29 08 2010

The Sun is about 4.5 billion years old. it has used up about half of its nuclear fuel (hydrogen). In about 5 billion years from now, the sun will begin to die. 

As the Sun grows old, it will expand. As the core runs out of hydrogen and then helium, the core will contact and the outer layers will expand, cool, and become less bright. It will become a red giant star. 

After this phase, the outer layers of the Sun will continue to expand. As this happens, the core will contract; the helium atoms in the core will fuse together, forming carbon atoms and releasing energy. The core will then be stable since the carbon atoms are not further compressible. 

Then the outer layers of the Sun drift off into space, forming a planetary nebula (a planetary nebula has nothing to do with planets), exposing the core. 

Most of its mass will go to the nebula. The remaining Sun will cool and shrink; it will eventually be only a few thousand miles in diameter! 
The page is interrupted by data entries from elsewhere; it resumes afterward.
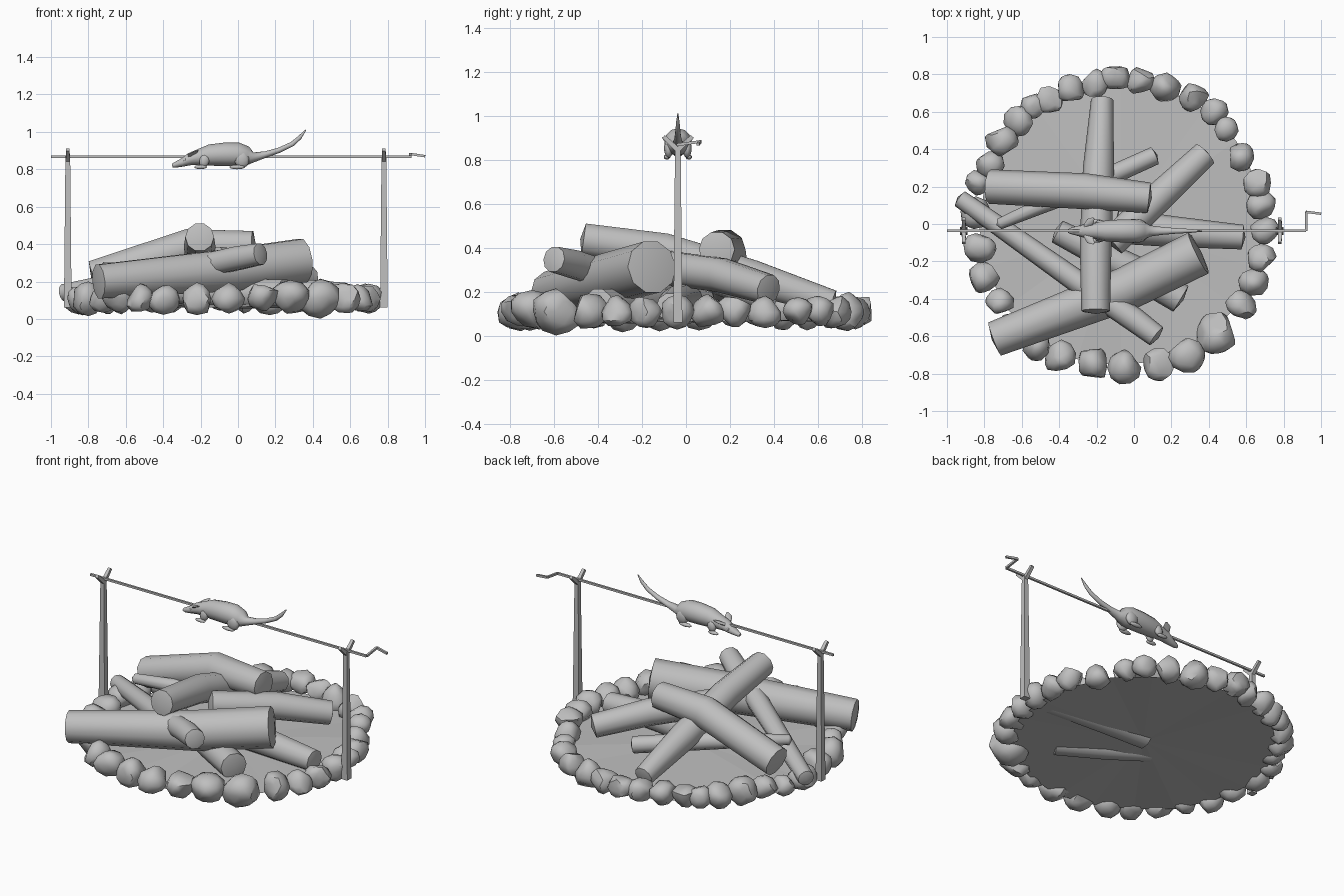
import bpy, bmesh, math, random
from mathutils import Vector

if "Cube" in bpy.data.objects:
    bpy.data.objects.remove(bpy.data.objects["Cube"])

random.seed(11)
grey = bpy.data.materials.new("plain grey")
grey.diffuse_color = (0.52, 0.52, 0.52, 1)
grey.use_nodes = True
grey.node_tree.nodes["Principled BSDF"].inputs["Base Color"].default_value = grey.diffuse_color


def finish(name, bm, angle=40, fix=True):
    """Turn a bmesh into a named object, keeping edges over the angle sharp."""
    if fix:
        bmesh.ops.recalc_face_normals(bm, faces=bm.faces)
    for f in bm.faces:
        f.smooth = angle > 0
    for e in bm.edges:
        e.smooth = e.calc_face_angle(0) < math.radians(angle)
    me = bpy.data.meshes.new(name)
    bm.to_mesh(me)
    bm.free()
    me.materials.append(grey)
    ob = bpy.data.objects.new(name, me)
    bpy.context.collection.objects.link(ob)
    return ob


def loft(bm, pts, sides=10, turn=0.0):
    """Skin rings along a path; each point is x, y, z, side radius, upright radius."""
    ps = [Vector(p[:3]) for p in pts]
    rings = []
    for i, p in enumerate(pts):
        d = (ps[min(i + 1, len(ps) - 1)] - ps[max(i - 1, 0)]).normalized()
        ref = Vector((0, 0, 1)) if abs(d.z) < 0.9 else Vector((0, 1, 0))
        s = d.cross(ref).normalized()
        u = s.cross(d)
        ring = []
        for k in range(sides):
            a = 2 * math.pi * k / sides + turn
            ring.append(bm.verts.new(ps[i] + s * math.cos(a) * p[3] + u * math.sin(a) * p[-1]))
        rings.append(ring)
    for a, b in zip(rings, rings[1:]):
        for k in range(sides):
            j = (k + 1) % sides
            bm.faces.new((a[k], a[j], b[j], b[k]))
    return [bm.faces.new(rings[0]), bm.faces.new(rings[-1])]


def blob(bm, c, r, lean=0.0):
    """Ellipsoid, leaned about the y axis."""
    vs = bmesh.ops.create_uvsphere(bm, u_segments=10, v_segments=7, radius=1)["verts"]
    for v in vs:
        x, y, z = v.co.x * r[0], v.co.y * r[1], v.co.z * r[2]
        cs, sn = math.cos(lean), math.sin(lean)
        v.co = Vector((c[0] + x * cs + z * sn, c[1] + y, c[2] - x * sn + z * cs))


# ash bed: shallow fan-shaped disc
bm = bmesh.new()
top = bm.verts.new((-0.07, 0, 0.08))
rim = []
for k in range(20):
    a = 2 * math.pi * k / 20
    rim.append(bm.verts.new((-0.07 + 0.76 * math.cos(a), 0.76 * math.sin(a),
                             0.065 + random.uniform(-0.008, 0.008))))
for k in range(20):
    bm.faces.new((top, rim[k], rim[(k + 1) % 20]))
finish("ash_bed", bm, 0, fix=False)

# ring of worn stones: x, y, radius
stones = [(-.10, .78, .07), (.03, .77, .068), (.17, .74, .075), (.32, .68, .07), (.43, .60, .065),
          (.49, .51, .06), (.57, .36, .068), (.66, .22, .068), (.68, .10, .07), (.70, -.04, .07),
          (.68, -.18, .07), (.64, -.31, .07), (.57, -.44, .075), (.44, -.59, .105), (.28, -.70, .085),
          (.13, -.75, .075), (-.05, -.765, .08), (-.22, -.75, .08), (-.40, -.71, .078),
          (-.52, -.65, .07), (-.64, -.55, .075), (-.72, -.42, .068), (-.80, -.29, .078),
          (-.83, -.12, .08), (-.85, .06, .075), (-.83, .22, .062), (-.77, .32, .066),
          (-.71, .44, .078), (-.62, .55, .07), (-.54, .63, .06), (-.46, .66, .068),
          (-.34, .72, .068), (-.21, .75, .068)]
for i, (x, y, r) in enumerate(stones):
    bm = bmesh.new()
    bmesh.ops.create_icosphere(bm, subdivisions=2, radius=1)
    # knock flats off the ball and leave one end narrower
    for _ in range(8):
        n = Vector([random.gauss(0, 1) for _ in range(3)]).normalized()
        cut = random.uniform(0.66, 0.86)
        for v in bm.verts:
            over = v.co.dot(n) - cut
            if over > 0:
                v.co -= n * over
    turn = math.atan2(y, x + 0.07)
    taper, high = random.uniform(-.25, .3), min(r * random.uniform(1.08, 1.22), 0.107)
    for v in bm.verts:
        k = 1 + taper * v.co.z
        a, b = v.co.x * r * 1.2 * k, v.co.y * r * 1.17 * k
        v.co = Vector((x + a * math.cos(turn) - b * math.sin(turn),
                       y + a * math.sin(turn) + b * math.cos(turn), 0.108 + v.co.z * high))
    finish(f"stone_{i + 1}", bm, 45)

# stacked logs: rings of x, y, z, radius
logs = {
    "log_upper_left": [(-.77, .20, .225, .092), (-.26, .175, .39, .096), (.08, .14, .392, .082)],
    "log_crossing": [(-.17, .665, .15, .06), (-.19, .3, .265, .083), (-.205, -.1, .385, .085),
                     (-.205, -.465, .437, .077)],
    "log_big_front": [(-.745, -.615, .20, .095), (-.05, -.35, .26, .118), (.345, -.155, .312, .122)],
    "log_long_thin": [(-.93, .135, .14, .048), (-.3, -.31, .26, .062), (.0, -.51, .325, .066),
                      (.12, -.60, .347, .06)],
    "log_back_right": [(.38, .375, .21, .07), (.15, .16, .275, .08), (-.12, -.1, .31, .08)],
    "log_low_front": [(-.41, -.04, .15, .065), (0, -.25, .135, .083), (.25, -.40, .135, .08)],
    "log_low_right": [(.58, -.07, .13, .066), (.2, -.04, .145, .083), (-.09, -.01, .145, .095)],
    "log_back_thin": [(.11, .365, .16, .05), (-.3, .18, .225, .052), (-.72, .0, .275, .03)],
}
for name, pts in logs.items():
    bm = bmesh.new()
    caps = loft(bm, pts, 10)
    bmesh.ops.recalc_face_normals(bm, faces=bm.faces)
    bmesh.ops.poke(bm, faces=caps, offset=0.016)
    finish(name, bm, 60)

# forked posts
Y = -0.037
for name, x in (("post_left", -0.91), ("post_right", 0.78)):
    bm = bmesh.new()
    loft(bm, [(x, Y, .06, .029), (x, Y, .86, .018)], 4, math.pi / 4)
    for s in (-1, 1):
        loft(bm, [(x, Y - s * .005, .84, .017), (x, Y + s * .065, .905, .013)], 4, math.pi / 4)
    finish(name, bm, 0)

# spit rod with a crank handle
bm = bmesh.new()
crank = [(-1, Y, .868), (.92, Y, .868), (.92, .065, .882), (1, .055, .87)]
for a, b in zip(crank, crank[1:]):
    loft(bm, [a + (.009,), b + (.009,)], 4, math.pi / 4)
finish("spit_rod", bm, 30)

# roasting rodent: body and tail in one loft
bm = bmesh.new()
shape = [(-.352, .82, .010, .009), (-.34, .822, .016, .014), (-.30, .835, .027, .022),
         (-.255, .855, .040, .033), (-.21, .864, .042, .043), (-.15, .876, .056, .057),
         (-.07, .880, .061, .063), (0, .880, .062, .063), (.05, .870, .052, .052),
         (.085, .864, .030, .026), (.15, .880, .021, .017), (.22, .902, .015, .014),
         (.29, .935, .011, .013), (.33, .970, .008, .011), (.362, 1.01, .002, .003)]
loft(bm, [(x, Y, z, a, b) for x, z, a, b in shape], 12)
finish("rodent_body", bm, 60)

# legs, feet, ears and eyes on both sides
for s, side in ((-1, "near"), (1, "far")):
    bm = bmesh.new()
    blob(bm, (-.18, Y + s * .04, .845), (.028, .018, .036), .3)
    blob(bm, (-.20, Y + s * .05, .812), (.036, .013, .011))
    finish("front_leg_" + side, bm, 60)
    bm = bmesh.new()
    blob(bm, (.02, Y + s * .042, .852), (.042, .021, .045), -.3)
    blob(bm, (-.005, Y + s * .05, .812), (.044, .014, .012))
    finish("hind_leg_" + side, bm, 60)
    bm = bmesh.new()
    loft(bm, [(-.262, Y + s * .025, .872, .010, .010), (-.235, Y + s * .048, .888, .022, .005),
              (-.215, Y + s * .068, .900, .006, .003)], 8)
    finish("ear_" + side, bm, 60)
    bm = bmesh.new()
    blob(bm, (-.285, Y + s * .027, .850), (.008, .006, .008))
    finish("eye_" + side, bm, 60)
The star is now a white dwarf, a stable star with no nuclear fuel. It radiates its left-over heat for billions of years. When its heat is all dispersed, it will be a cold, dark black dwarf – essentially a dead star (perhaps replete with diamonds, highly compressed carbon).